* DATA SUPPLIED *
=== Begin Enclosure ===

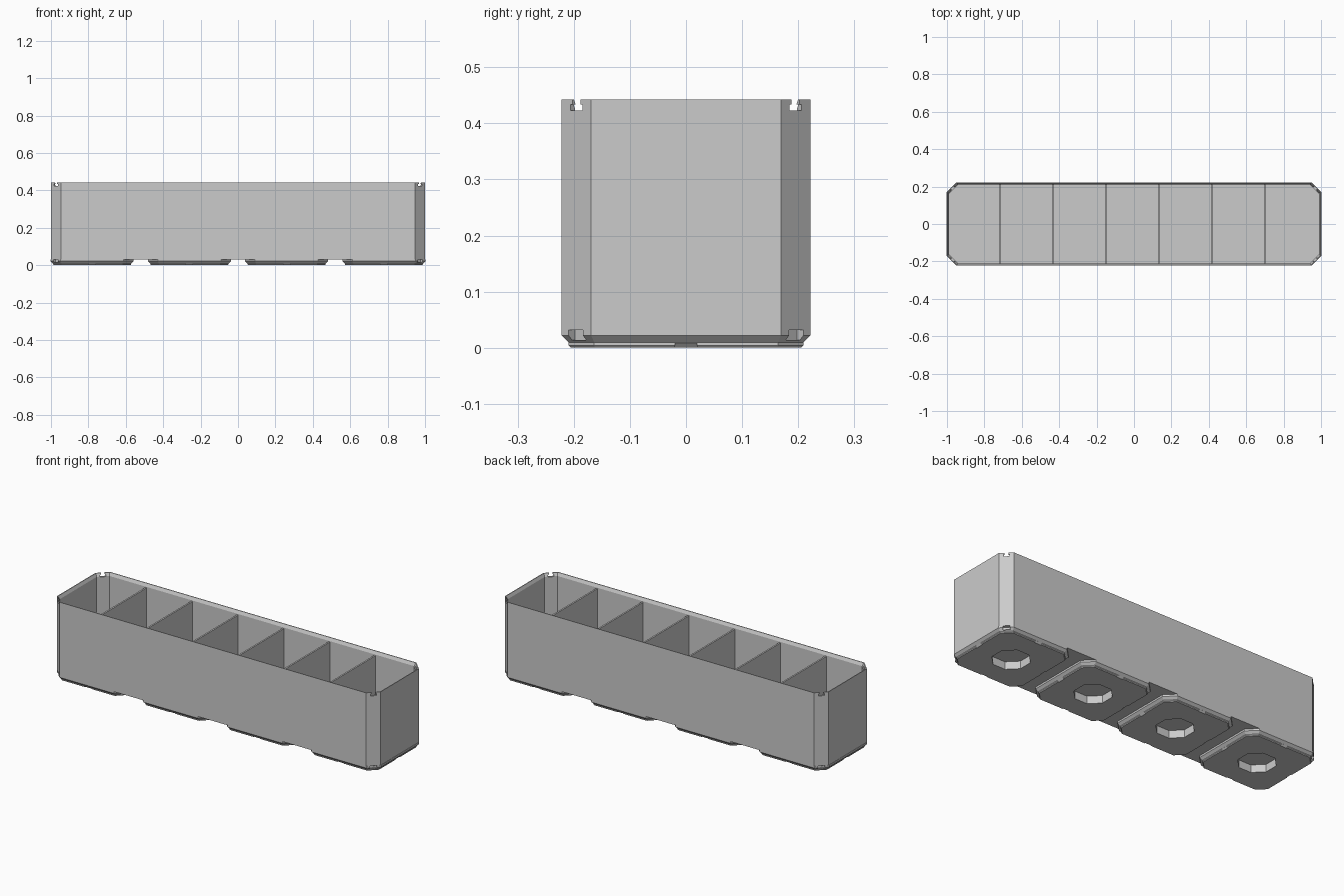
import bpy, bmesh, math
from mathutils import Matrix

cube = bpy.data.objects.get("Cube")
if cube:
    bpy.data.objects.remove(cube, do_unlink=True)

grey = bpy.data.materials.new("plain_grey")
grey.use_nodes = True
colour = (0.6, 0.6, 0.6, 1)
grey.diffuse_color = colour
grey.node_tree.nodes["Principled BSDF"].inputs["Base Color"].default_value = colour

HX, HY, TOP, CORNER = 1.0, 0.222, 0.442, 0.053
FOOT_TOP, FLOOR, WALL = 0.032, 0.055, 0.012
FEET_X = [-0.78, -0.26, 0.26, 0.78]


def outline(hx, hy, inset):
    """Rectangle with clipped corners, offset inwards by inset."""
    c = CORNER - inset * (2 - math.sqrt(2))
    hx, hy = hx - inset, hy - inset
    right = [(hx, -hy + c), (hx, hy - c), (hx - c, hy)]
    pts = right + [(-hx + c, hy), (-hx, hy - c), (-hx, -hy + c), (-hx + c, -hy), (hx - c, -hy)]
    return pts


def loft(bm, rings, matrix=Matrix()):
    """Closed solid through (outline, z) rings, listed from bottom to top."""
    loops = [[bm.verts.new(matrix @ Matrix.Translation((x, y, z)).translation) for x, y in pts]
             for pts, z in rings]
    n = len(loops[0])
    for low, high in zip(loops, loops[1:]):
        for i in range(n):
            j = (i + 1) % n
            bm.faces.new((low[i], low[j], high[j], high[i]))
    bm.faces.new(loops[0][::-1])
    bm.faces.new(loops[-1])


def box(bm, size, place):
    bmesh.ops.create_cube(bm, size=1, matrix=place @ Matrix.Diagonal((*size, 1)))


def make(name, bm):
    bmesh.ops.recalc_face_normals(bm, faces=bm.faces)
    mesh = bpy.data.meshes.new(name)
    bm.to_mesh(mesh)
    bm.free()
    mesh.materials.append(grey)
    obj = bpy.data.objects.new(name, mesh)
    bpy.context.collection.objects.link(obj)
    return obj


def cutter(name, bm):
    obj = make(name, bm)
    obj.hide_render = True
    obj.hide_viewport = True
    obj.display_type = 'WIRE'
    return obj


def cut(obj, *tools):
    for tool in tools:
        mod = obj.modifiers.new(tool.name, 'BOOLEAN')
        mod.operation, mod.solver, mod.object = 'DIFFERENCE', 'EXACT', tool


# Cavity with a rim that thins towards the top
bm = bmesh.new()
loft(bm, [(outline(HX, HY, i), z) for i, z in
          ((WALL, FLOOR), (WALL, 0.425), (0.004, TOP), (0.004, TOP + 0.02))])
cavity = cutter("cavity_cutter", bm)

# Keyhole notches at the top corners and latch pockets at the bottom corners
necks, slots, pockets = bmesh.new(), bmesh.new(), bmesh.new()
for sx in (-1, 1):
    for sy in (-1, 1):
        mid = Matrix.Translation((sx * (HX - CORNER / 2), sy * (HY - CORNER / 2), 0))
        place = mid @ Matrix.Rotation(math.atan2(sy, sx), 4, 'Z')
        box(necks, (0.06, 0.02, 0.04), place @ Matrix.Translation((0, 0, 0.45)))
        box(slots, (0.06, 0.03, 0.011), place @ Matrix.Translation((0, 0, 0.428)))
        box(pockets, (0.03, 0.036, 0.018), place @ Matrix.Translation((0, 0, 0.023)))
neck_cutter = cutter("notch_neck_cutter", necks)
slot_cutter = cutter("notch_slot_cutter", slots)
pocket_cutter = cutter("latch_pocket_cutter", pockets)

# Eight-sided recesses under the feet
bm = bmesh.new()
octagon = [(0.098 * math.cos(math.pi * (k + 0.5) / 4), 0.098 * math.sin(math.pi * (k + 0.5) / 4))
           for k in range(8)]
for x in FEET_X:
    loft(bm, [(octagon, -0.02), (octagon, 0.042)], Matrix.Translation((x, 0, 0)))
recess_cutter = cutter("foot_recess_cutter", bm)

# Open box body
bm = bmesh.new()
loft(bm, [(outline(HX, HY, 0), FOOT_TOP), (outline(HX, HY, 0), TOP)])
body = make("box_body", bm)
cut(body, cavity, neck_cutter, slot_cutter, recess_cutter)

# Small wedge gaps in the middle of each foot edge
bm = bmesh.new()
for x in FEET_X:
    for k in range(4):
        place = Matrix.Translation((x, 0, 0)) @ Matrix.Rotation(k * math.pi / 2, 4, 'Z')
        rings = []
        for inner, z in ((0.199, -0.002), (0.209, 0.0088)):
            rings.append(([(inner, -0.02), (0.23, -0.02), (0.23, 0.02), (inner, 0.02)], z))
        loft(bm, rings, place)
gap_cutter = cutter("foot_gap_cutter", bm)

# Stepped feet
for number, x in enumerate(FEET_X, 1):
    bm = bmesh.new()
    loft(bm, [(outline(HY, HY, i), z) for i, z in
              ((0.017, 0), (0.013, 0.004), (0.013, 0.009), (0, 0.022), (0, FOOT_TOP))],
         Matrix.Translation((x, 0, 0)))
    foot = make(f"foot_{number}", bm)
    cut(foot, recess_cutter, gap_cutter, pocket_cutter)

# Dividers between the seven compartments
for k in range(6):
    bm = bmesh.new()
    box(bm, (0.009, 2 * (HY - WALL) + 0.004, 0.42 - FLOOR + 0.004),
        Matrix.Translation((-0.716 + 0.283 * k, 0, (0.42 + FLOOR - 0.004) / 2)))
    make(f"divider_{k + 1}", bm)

=== End Enclosure ===

* WHAT YOU HAVE TO DO *
Although the records include pictures, the copy should reproduce every line exactly and none of the pictures.

* PROBLEM SOLUTION *
import bpy, bmesh, math
from mathutils import Matrix

cube = bpy.data.objects.get("Cube")
if cube:
    bpy.data.objects.remove(cube, do_unlink=True)

grey = bpy.data.materials.new("plain_grey")
grey.use_nodes = True
colour = (0.6, 0.6, 0.6, 1)
grey.diffuse_color = colour
grey.node_tree.nodes["Principled BSDF"].inputs["Base Color"].default_value = colour

HX, HY, TOP, CORNER = 1.0, 0.222, 0.442, 0.053
FOOT_TOP, FLOOR, WALL = 0.032, 0.055, 0.012
FEET_X = [-0.78, -0.26, 0.26, 0.78]


def outline(hx, hy, inset):
    """Rectangle with clipped corners, offset inwards by inset."""
    c = CORNER - inset * (2 - math.sqrt(2))
    hx, hy = hx - inset, hy - inset
    right = [(hx, -hy + c), (hx, hy - c), (hx - c, hy)]
    pts = right + [(-hx + c, hy), (-hx, hy - c), (-hx, -hy + c), (-hx + c, -hy), (hx - c, -hy)]
    return pts


def loft(bm, rings, matrix=Matrix()):
    """Closed solid through (outline, z) rings, listed from bottom to top."""
    loops = [[bm.verts.new(matrix @ Matrix.Translation((x, y, z)).translation) for x, y in pts]
             for pts, z in rings]
    n = len(loops[0])
    for low, high in zip(loops, loops[1:]):
        for i in range(n):
            j = (i + 1) % n
            bm.faces.new((low[i], low[j], high[j], high[i]))
    bm.faces.new(loops[0][::-1])
    bm.faces.new(loops[-1])


def box(bm, size, place):
    bmesh.ops.create_cube(bm, size=1, matrix=place @ Matrix.Diagonal((*size, 1)))


def make(name, bm):
    bmesh.ops.recalc_face_normals(bm, faces=bm.faces)
    mesh = bpy.data.meshes.new(name)
    bm.to_mesh(mesh)
    bm.free()
    mesh.materials.append(grey)
    obj = bpy.data.objects.new(name, mesh)
    bpy.context.collection.objects.link(obj)
    return obj


def cutter(name, bm):
    obj = make(name, bm)
    obj.hide_render = True
    obj.hide_viewport = True
    obj.display_type = 'WIRE'
    return obj


def cut(obj, *tools):
    for tool in tools:
        mod = obj.modifiers.new(tool.name, 'BOOLEAN')
        mod.operation, mod.solver, mod.object = 'DIFFERENCE', 'EXACT', tool


# Cavity with a rim that thins towards the top
bm = bmesh.new()
loft(bm, [(outline(HX, HY, i), z) for i, z in
          ((WALL, FLOOR), (WALL, 0.425), (0.004, TOP), (0.004, TOP + 0.02))])
cavity = cutter("cavity_cutter", bm)

# Keyhole notches at the top corners and latch pockets at the bottom corners
necks, slots, pockets = bmesh.new(), bmesh.new(), bmesh.new()
for sx in (-1, 1):
    for sy in (-1, 1):
        mid = Matrix.Translation((sx * (HX - CORNER / 2), sy * (HY - CORNER / 2), 0))
        place = mid @ Matrix.Rotation(math.atan2(sy, sx), 4, 'Z')
        box(necks, (0.06, 0.02, 0.04), place @ Matrix.Translation((0, 0, 0.45)))
        box(slots, (0.06, 0.03, 0.011), place @ Matrix.Translation((0, 0, 0.428)))
        box(pockets, (0.03, 0.036, 0.018), place @ Matrix.Translation((0, 0, 0.023)))
neck_cutter = cutter("notch_neck_cutter", necks)
slot_cutter = cutter("notch_slot_cutter", slots)
pocket_cutter = cutter("latch_pocket_cutter", pockets)

# Eight-sided recesses under the feet
bm = bmesh.new()
octagon = [(0.098 * math.cos(math.pi * (k + 0.5) / 4), 0.098 * math.sin(math.pi * (k + 0.5) / 4))
           for k in range(8)]
for x in FEET_X:
    loft(bm, [(octagon, -0.02), (octagon, 0.042)], Matrix.Translation((x, 0, 0)))
recess_cutter = cutter("foot_recess_cutter", bm)

# Open box body
bm = bmesh.new()
loft(bm, [(outline(HX, HY, 0), FOOT_TOP), (outline(HX, HY, 0), TOP)])
body = make("box_body", bm)
cut(body, cavity, neck_cutter, slot_cutter, recess_cutter)

# Small wedge gaps in the middle of each foot edge
bm = bmesh.new()
for x in FEET_X:
    for k in range(4):
        place = Matrix.Translation((x, 0, 0)) @ Matrix.Rotation(k * math.pi / 2, 4, 'Z')
        rings = []
        for inner, z in ((0.199, -0.002), (0.209, 0.0088)):
            rings.append(([(inner, -0.02), (0.23, -0.02), (0.23, 0.02), (inner, 0.02)], z))
        loft(bm, rings, place)
gap_cutter = cutter("foot_gap_cutter", bm)

# Stepped feet
for number, x in enumerate(FEET_X, 1):
    bm = bmesh.new()
    loft(bm, [(outline(HY, HY, i), z) for i, z in
              ((0.017, 0), (0.013, 0.004), (0.013, 0.009), (0, 0.022), (0, FOOT_TOP))],
         Matrix.Translation((x, 0, 0)))
    foot = make(f"foot_{number}", bm)
    cut(foot, recess_cutter, gap_cutter, pocket_cutter)

# Dividers between the seven compartments
for k in range(6):
    bm = bmesh.new()
    box(bm, (0.009, 2 * (HY - WALL) + 0.004, 0.42 - FLOOR + 0.004),
        Matrix.Translation((-0.716 + 0.283 * k, 0, (0.42 + FLOOR - 0.004) / 2)))
    make(f"divider_{k + 1}", bm)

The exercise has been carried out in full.